**AIM OF THE TASK**
Leave out the pictures and set down the rest of the listing below word for word.
★ ★ ★ ★ ★ ★ ★
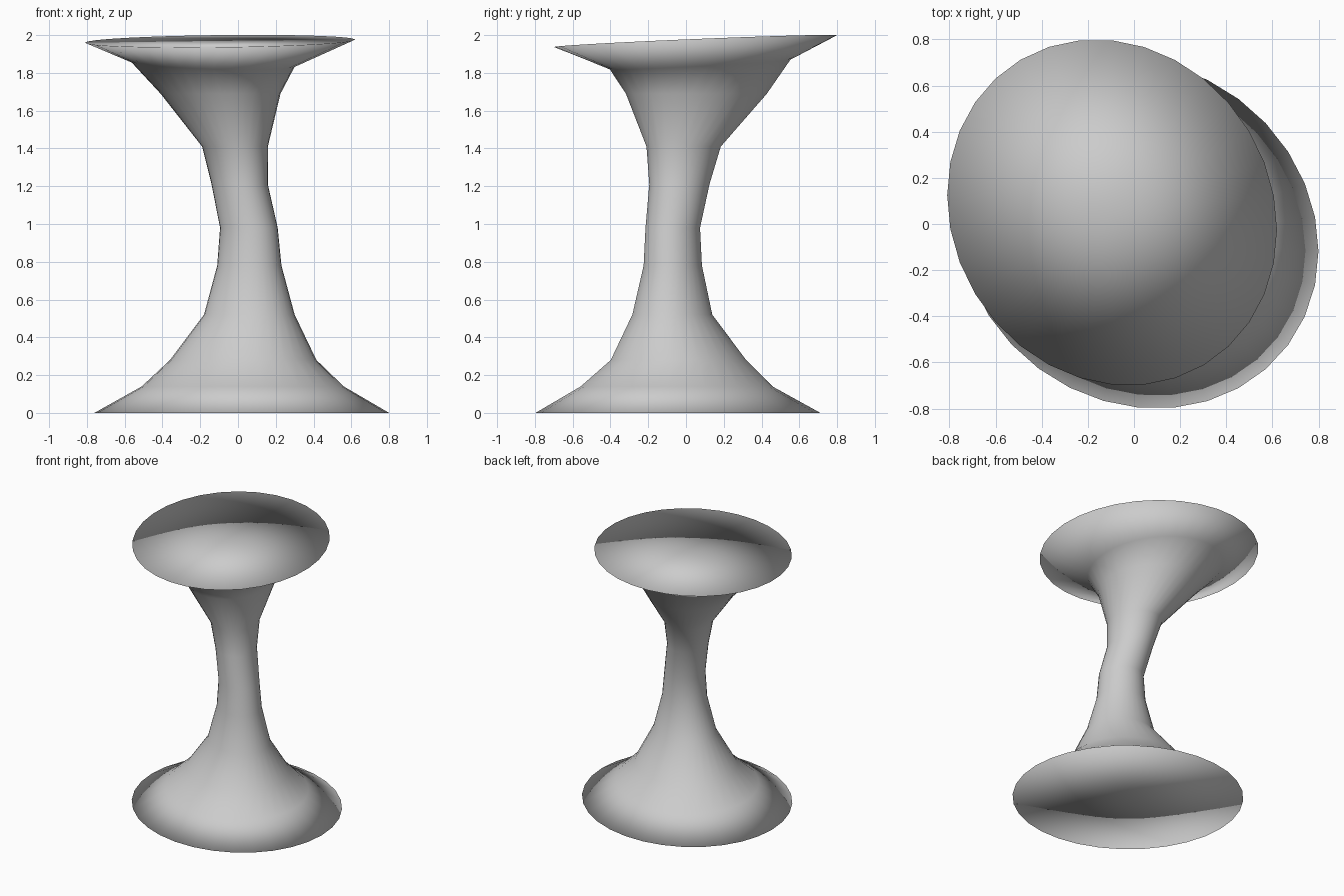
import bpy, bmesh
from math import cos, sin, pi, sqrt

if "Cube" in bpy.data.objects:
    bpy.data.objects.remove(bpy.data.objects["Cube"])

SIDES = 32
SKEW = -0.1  # rings are slightly stretched along the back-left diagonal

# Section rings: z, x min, x max, y min, y max, tilt in x, tilt in y
RINGS = [
    (0.00, -0.76, 0.80, -0.80, 0.715, 0, 0),
    (0.14, -0.51, 0.56, -0.56, 0.46, 0, 0),
    (0.28, -0.36, 0.415, -0.40, 0.32, 0, 0),
    (0.52, -0.18, 0.30, -0.285, 0.14, 0, 0),
    (0.78, -0.11, 0.23, -0.225, 0.085, 0, 0),
    (0.98, -0.095, 0.21, -0.215, 0.075, 0, 0),
    (1.21, -0.14, 0.158, -0.195, 0.125, 0, 0),
    (1.41, -0.19, 0.158, -0.21, 0.185, 0, 0),
    (1.69, -0.41, 0.225, -0.32, 0.43, 0, 0),
    (1.845, -0.565, 0.30, -0.405, 0.555, -0.023, 0.052),
    (1.968, -0.81, 0.62, -0.70, 0.80, 0.016, 0.043),
]


def add_ring(bm, z, x0, x1, y0, y1, tx, ty):
    rx, ry = (x1 - x0) / 2, (y1 - y0) / 2
    verts = []
    for i in range(SIDES):
        t = 2 * pi * i / SIDES
        dx = rx * cos(t)
        dy = ry * (SKEW * cos(t) + sqrt(1 - SKEW ** 2) * sin(t))
        verts.append(bm.verts.new(((x0 + x1) / 2 + dx, (y0 + y1) / 2 + dy,
                                   z + tx * dx + ty * dy)))
    return verts


def add_cap(bm, ring, spec):
    # Fan of triangles around the ring's centre
    z, x0, x1, y0, y1 = spec[:5]
    c = bm.verts.new(((x0 + x1) / 2, (y0 + y1) / 2, z))
    for i in range(SIDES):
        bm.faces.new((ring[i], ring[(i + 1) % SIDES], c))


# Flared pedestal: lofted wall with a flat foot and a tilted flat top
bm = bmesh.new()
loops = [add_ring(bm, *r) for r in RINGS]
for a, b in zip(loops, loops[1:]):
    for i in range(SIDES):
        j = (i + 1) % SIDES
        bm.faces.new((a[i], a[j], b[j], b[i]))
add_cap(bm, loops[0], RINGS[0])
add_cap(bm, loops[-1], RINGS[-1])
bmesh.ops.recalc_face_normals(bm, faces=bm.faces[:])
for f in bm.faces:
    f.smooth = True

mesh = bpy.data.meshes.new("flared_pedestal")
bm.to_mesh(mesh)
bm.free()
bpy.context.collection.objects.link(bpy.data.objects.new("flared_pedestal", mesh))
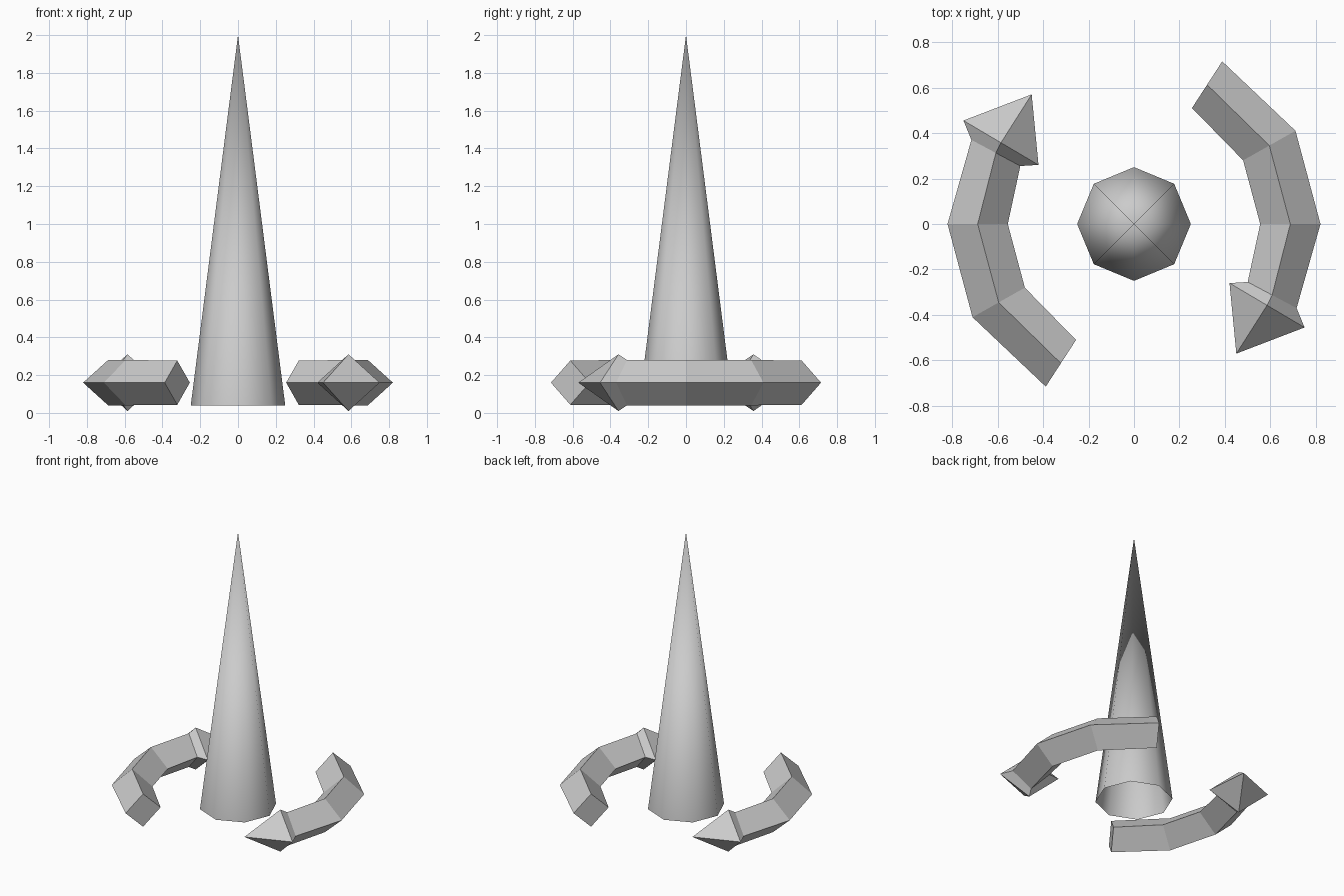
import bpy, bmesh

if "Cube" in bpy.data.objects:
    bpy.data.objects.remove(bpy.data.objects["Cube"])

MID_Z = 0.16


def finish(bm, name):
    bmesh.ops.recalc_face_normals(bm, faces=bm.faces)
    mesh = bpy.data.meshes.new(name)
    bm.to_mesh(mesh)
    bm.free()
    obj = bpy.data.objects.new(name, mesh)
    bpy.context.collection.objects.link(obj)
    return obj


# Central spike: open-bottomed eight-sided cone, smooth shaded
bpy.ops.mesh.primitive_cone_add(vertices=8, radius1=0.25, radius2=0, depth=1.96,
                                end_fill_type='NOTHING', location=(0, 0, 1.02))
spike = bpy.context.object
spike.name = "center_spike"
bpy.ops.object.shade_smooth()

# Diamond cross-sections along the arc: inner xy, outer xy, half height
SECTIONS = [
    ((0.255, 0.51), (0.388, 0.715), 0.117),   # tail end
    ((0.48, 0.28), (0.71, 0.41), 0.12),
    ((0.555, 0.0), (0.82, 0.0), 0.12),
    ((0.50, -0.255), (0.715, -0.37), 0.12),   # neck
    ((0.42, -0.26), (0.75, -0.455), 0.15),    # head base
]
TIP = (0.45, -0.57)


def curved_arrow(name, s):
    """Curved arrow; s = -1 turns it half a revolution about z."""
    bm = bmesh.new()
    rings = []
    for (ix, iy), (ox, oy), h in SECTIONS:
        mx, my = (ix + ox) / 2, (iy + oy) / 2
        pts = [(ix, iy, 0), (mx, my, h), (ox, oy, 0), (mx, my, -h)]
        rings.append([bm.verts.new((s * x, s * y, MID_Z + z)) for x, y, z in pts])
    for a, b in zip(rings, rings[1:]):
        for i in range(4):
            j = (i + 1) % 4
            bm.faces.new((a[i], a[j], b[j], b[i]))
    bm.faces.new(rings[0])
    tip = bm.verts.new((s * TIP[0], s * TIP[1], MID_Z))
    for i in range(4):
        bm.faces.new((rings[-1][i], rings[-1][(i + 1) % 4], tip))
    return finish(bm, name)


# Two arrows circling the spike
curved_arrow("right_arrow", 1)
curved_arrow("left_arrow", -1)
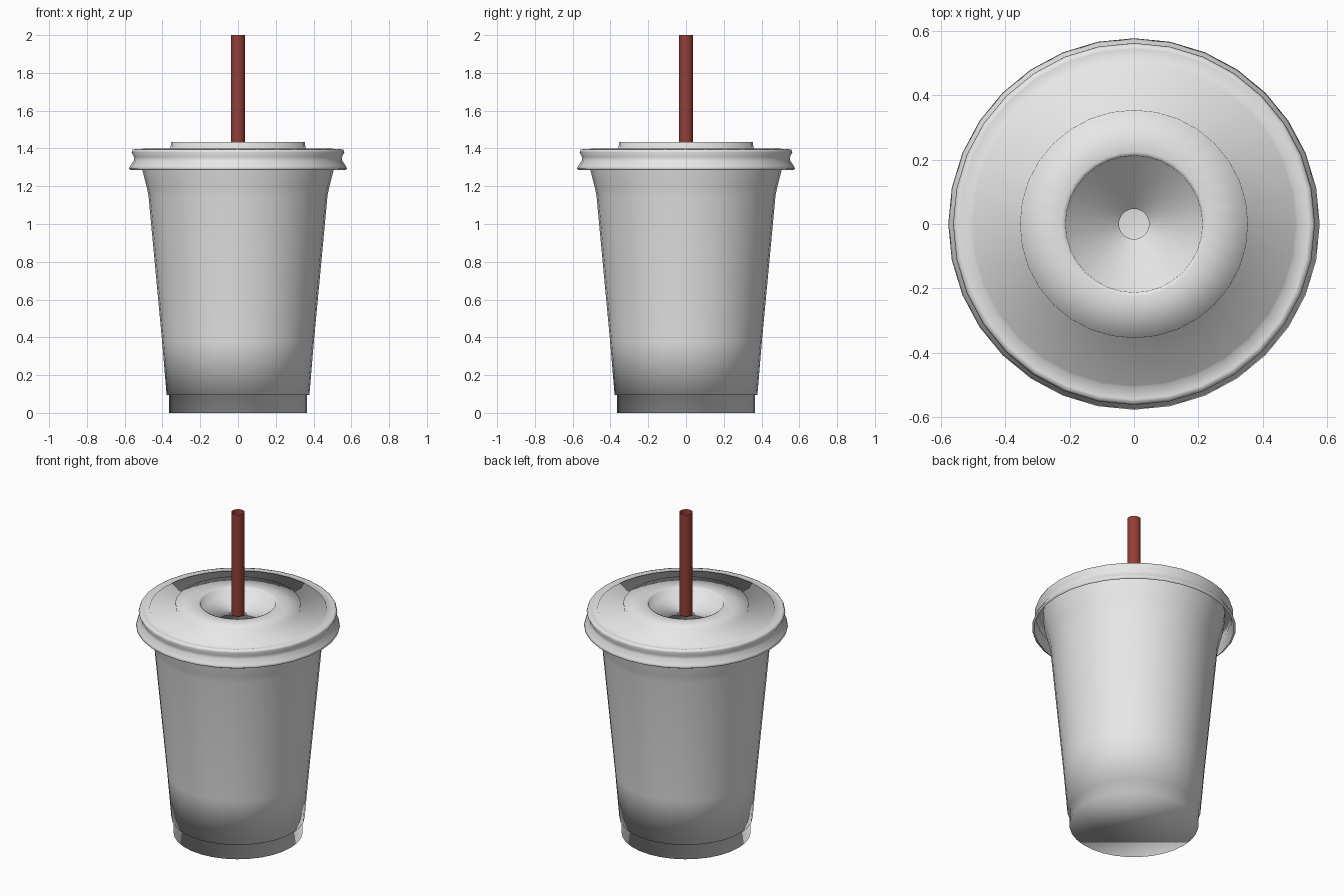
import bpy, bmesh, math

if "Cube" in bpy.data.objects:
    bpy.data.objects.remove(bpy.data.objects["Cube"])


def material(name, rgb):
    m = bpy.data.materials.new(name)
    m.diffuse_color = (*rgb, 1.0)
    m.use_nodes = True
    m.node_tree.nodes["Principled BSDF"].inputs["Base Color"].default_value = m.diffuse_color
    return m


def lathe(name, profile, sides, mat, cap_bottom=False):
    """Revolve (radius, z) points, listed from the outside bottom upward."""
    bm = bmesh.new()
    rings = []
    for r, z in profile:
        rings.append([bm.verts.new((r * math.cos(2 * math.pi * i / sides),
                                    r * math.sin(2 * math.pi * i / sides), z))
                      for i in range(sides)])
    for a, b in zip(rings, rings[1:]):
        for i in range(sides):
            j = (i + 1) % sides
            bm.faces.new((a[i], a[j], b[j], b[i]))
    if cap_bottom:
        bm.faces.new(rings[0][::-1])
    for f in bm.faces:
        f.smooth = True
    mesh = bpy.data.meshes.new(name)
    bm.to_mesh(mesh)
    bm.free()
    mesh.materials.append(mat)
    obj = bpy.data.objects.new(name, mesh)
    bpy.context.collection.objects.link(obj)
    return obj


grey = material("light_grey_plastic", (0.8, 0.8, 0.8))
red = material("dark_red_plastic", (0.30, 0.048, 0.038))

# Cup: recessed foot, tapered wall, flared mouth
lathe("cup", [(0.366, 0.0), (0.366, 0.095), (0.378, 0.095), (0.402, 0.38),
              (0.474, 1.15), (0.482, 1.19), (0.507, 1.29), (0.518, 1.37)],
      32, grey, cap_bottom=True)

# Lid: waisted skirt, stepped top, recessed centre with a straw hole
lathe("lid", [(0.565, 1.285), (0.578, 1.292), (0.572, 1.305), (0.552, 1.335),
              (0.551, 1.355), (0.563, 1.38), (0.558, 1.393), (0.545, 1.396),
              (0.508, 1.388), (0.503, 1.40), (0.357, 1.40), (0.355, 1.433),
              (0.225, 1.433), (0.213, 1.43), (0.207, 1.37), (0.047, 1.37),
              (0.047, 1.355)],
      32, grey)

# Straw: open tube through the lid
lathe("straw", [(0.038, 0.1), (0.038, 2.0)], 16, red)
★ ★ ★ ★ ★ ★ ★
**EXERCISE RESPONSE**
import bpy, bmesh
from math import cos, sin, pi, sqrt

if "Cube" in bpy.data.objects:
    bpy.data.objects.remove(bpy.data.objects["Cube"])

SIDES = 32
SKEW = -0.1  # rings are slightly stretched along the back-left diagonal

# Section rings: z, x min, x max, y min, y max, tilt in x, tilt in y
RINGS = [
    (0.00, -0.76, 0.80, -0.80, 0.715, 0, 0),
    (0.14, -0.51, 0.56, -0.56, 0.46, 0, 0),
    (0.28, -0.36, 0.415, -0.40, 0.32, 0, 0),
    (0.52, -0.18, 0.30, -0.285, 0.14, 0, 0),
    (0.78, -0.11, 0.23, -0.225, 0.085, 0, 0),
    (0.98, -0.095, 0.21, -0.215, 0.075, 0, 0),
    (1.21, -0.14, 0.158, -0.195, 0.125, 0, 0),
    (1.41, -0.19, 0.158, -0.21, 0.185, 0, 0),
    (1.69, -0.41, 0.225, -0.32, 0.43, 0, 0),
    (1.845, -0.565, 0.30, -0.405, 0.555, -0.023, 0.052),
    (1.968, -0.81, 0.62, -0.70, 0.80, 0.016, 0.043),
]


def add_ring(bm, z, x0, x1, y0, y1, tx, ty):
    rx, ry = (x1 - x0) / 2, (y1 - y0) / 2
    verts = []
    for i in range(SIDES):
        t = 2 * pi * i / SIDES
        dx = rx * cos(t)
        dy = ry * (SKEW * cos(t) + sqrt(1 - SKEW ** 2) * sin(t))
        verts.append(bm.verts.new(((x0 + x1) / 2 + dx, (y0 + y1) / 2 + dy,
                                   z + tx * dx + ty * dy)))
    return verts


def add_cap(bm, ring, spec):
    # Fan of triangles around the ring's centre
    z, x0, x1, y0, y1 = spec[:5]
    c = bm.verts.new(((x0 + x1) / 2, (y0 + y1) / 2, z))
    for i in range(SIDES):
        bm.faces.new((ring[i], ring[(i + 1) % SIDES], c))


# Flared pedestal: lofted wall with a flat foot and a tilted flat top
bm = bmesh.new()
loops = [add_ring(bm, *r) for r in RINGS]
for a, b in zip(loops, loops[1:]):
    for i in range(SIDES):
        j = (i + 1) % SIDES
        bm.faces.new((a[i], a[j], b[j], b[i]))
add_cap(bm, loops[0], RINGS[0])
add_cap(bm, loops[-1], RINGS[-1])
bmesh.ops.recalc_face_normals(bm, faces=bm.faces[:])
for f in bm.faces:
    f.smooth = True

mesh = bpy.data.meshes.new("flared_pedestal")
bm.to_mesh(mesh)
bm.free()
bpy.context.collection.objects.link(bpy.data.objects.new("flared_pedestal", mesh))
import bpy, bmesh

if "Cube" in bpy.data.objects:
    bpy.data.objects.remove(bpy.data.objects["Cube"])

MID_Z = 0.16


def finish(bm, name):
    bmesh.ops.recalc_face_normals(bm, faces=bm.faces)
    mesh = bpy.data.meshes.new(name)
    bm.to_mesh(mesh)
    bm.free()
    obj = bpy.data.objects.new(name, mesh)
    bpy.context.collection.objects.link(obj)
    return obj


# Central spike: open-bottomed eight-sided cone, smooth shaded
bpy.ops.mesh.primitive_cone_add(vertices=8, radius1=0.25, radius2=0, depth=1.96,
                                end_fill_type='NOTHING', location=(0, 0, 1.02))
spike = bpy.context.object
spike.name = "center_spike"
bpy.ops.object.shade_smooth()

# Diamond cross-sections along the arc: inner xy, outer xy, half height
SECTIONS = [
    ((0.255, 0.51), (0.388, 0.715), 0.117),   # tail end
    ((0.48, 0.28), (0.71, 0.41), 0.12),
    ((0.555, 0.0), (0.82, 0.0), 0.12),
    ((0.50, -0.255), (0.715, -0.37), 0.12),   # neck
    ((0.42, -0.26), (0.75, -0.455), 0.15),    # head base
]
TIP = (0.45, -0.57)


def curved_arrow(name, s):
    """Curved arrow; s = -1 turns it half a revolution about z."""
    bm = bmesh.new()
    rings = []
    for (ix, iy), (ox, oy), h in SECTIONS:
        mx, my = (ix + ox) / 2, (iy + oy) / 2
        pts = [(ix, iy, 0), (mx, my, h), (ox, oy, 0), (mx, my, -h)]
        rings.append([bm.verts.new((s * x, s * y, MID_Z + z)) for x, y, z in pts])
    for a, b in zip(rings, rings[1:]):
        for i in range(4):
            j = (i + 1) % 4
            bm.faces.new((a[i], a[j], b[j], b[i]))
    bm.faces.new(rings[0])
    tip = bm.verts.new((s * TIP[0], s * TIP[1], MID_Z))
    for i in range(4):
        bm.faces.new((rings[-1][i], rings[-1][(i + 1) % 4], tip))
    return finish(bm, name)


# Two arrows circling the spike
curved_arrow("right_arrow", 1)
curved_arrow("left_arrow", -1)
import bpy, bmesh, math

if "Cube" in bpy.data.objects:
    bpy.data.objects.remove(bpy.data.objects["Cube"])


def material(name, rgb):
    m = bpy.data.materials.new(name)
    m.diffuse_color = (*rgb, 1.0)
    m.use_nodes = True
    m.node_tree.nodes["Principled BSDF"].inputs["Base Color"].default_value = m.diffuse_color
    return m


def lathe(name, profile, sides, mat, cap_bottom=False):
    """Revolve (radius, z) points, listed from the outside bottom upward."""
    bm = bmesh.new()
    rings = []
    for r, z in profile:
        rings.append([bm.verts.new((r * math.cos(2 * math.pi * i / sides),
                                    r * math.sin(2 * math.pi * i / sides), z))
                      for i in range(sides)])
    for a, b in zip(rings, rings[1:]):
        for i in range(sides):
            j = (i + 1) % sides
            bm.faces.new((a[i], a[j], b[j], b[i]))
    if cap_bottom:
        bm.faces.new(rings[0][::-1])
    for f in bm.faces:
        f.smooth = True
    mesh = bpy.data.meshes.new(name)
    bm.to_mesh(mesh)
    bm.free()
    mesh.materials.append(mat)
    obj = bpy.data.objects.new(name, mesh)
    bpy.context.collection.objects.link(obj)
    return obj


grey = material("light_grey_plastic", (0.8, 0.8, 0.8))
red = material("dark_red_plastic", (0.30, 0.048, 0.038))

# Cup: recessed foot, tapered wall, flared mouth
lathe("cup", [(0.366, 0.0), (0.366, 0.095), (0.378, 0.095), (0.402, 0.38),
              (0.474, 1.15), (0.482, 1.19), (0.507, 1.29), (0.518, 1.37)],
      32, grey, cap_bottom=True)

# Lid: waisted skirt, stepped top, recessed centre with a straw hole
lathe("lid", [(0.565, 1.285), (0.578, 1.292), (0.572, 1.305), (0.552, 1.335),
              (0.551, 1.355), (0.563, 1.38), (0.558, 1.393), (0.545, 1.396),
              (0.508, 1.388), (0.503, 1.40), (0.357, 1.40), (0.355, 1.433),
              (0.225, 1.433), (0.213, 1.43), (0.207, 1.37), (0.047, 1.37),
              (0.047, 1.355)],
      32, grey)

# Straw: open tube through the lid
lathe("straw", [(0.038, 0.1), (0.038, 2.0)], 16, red)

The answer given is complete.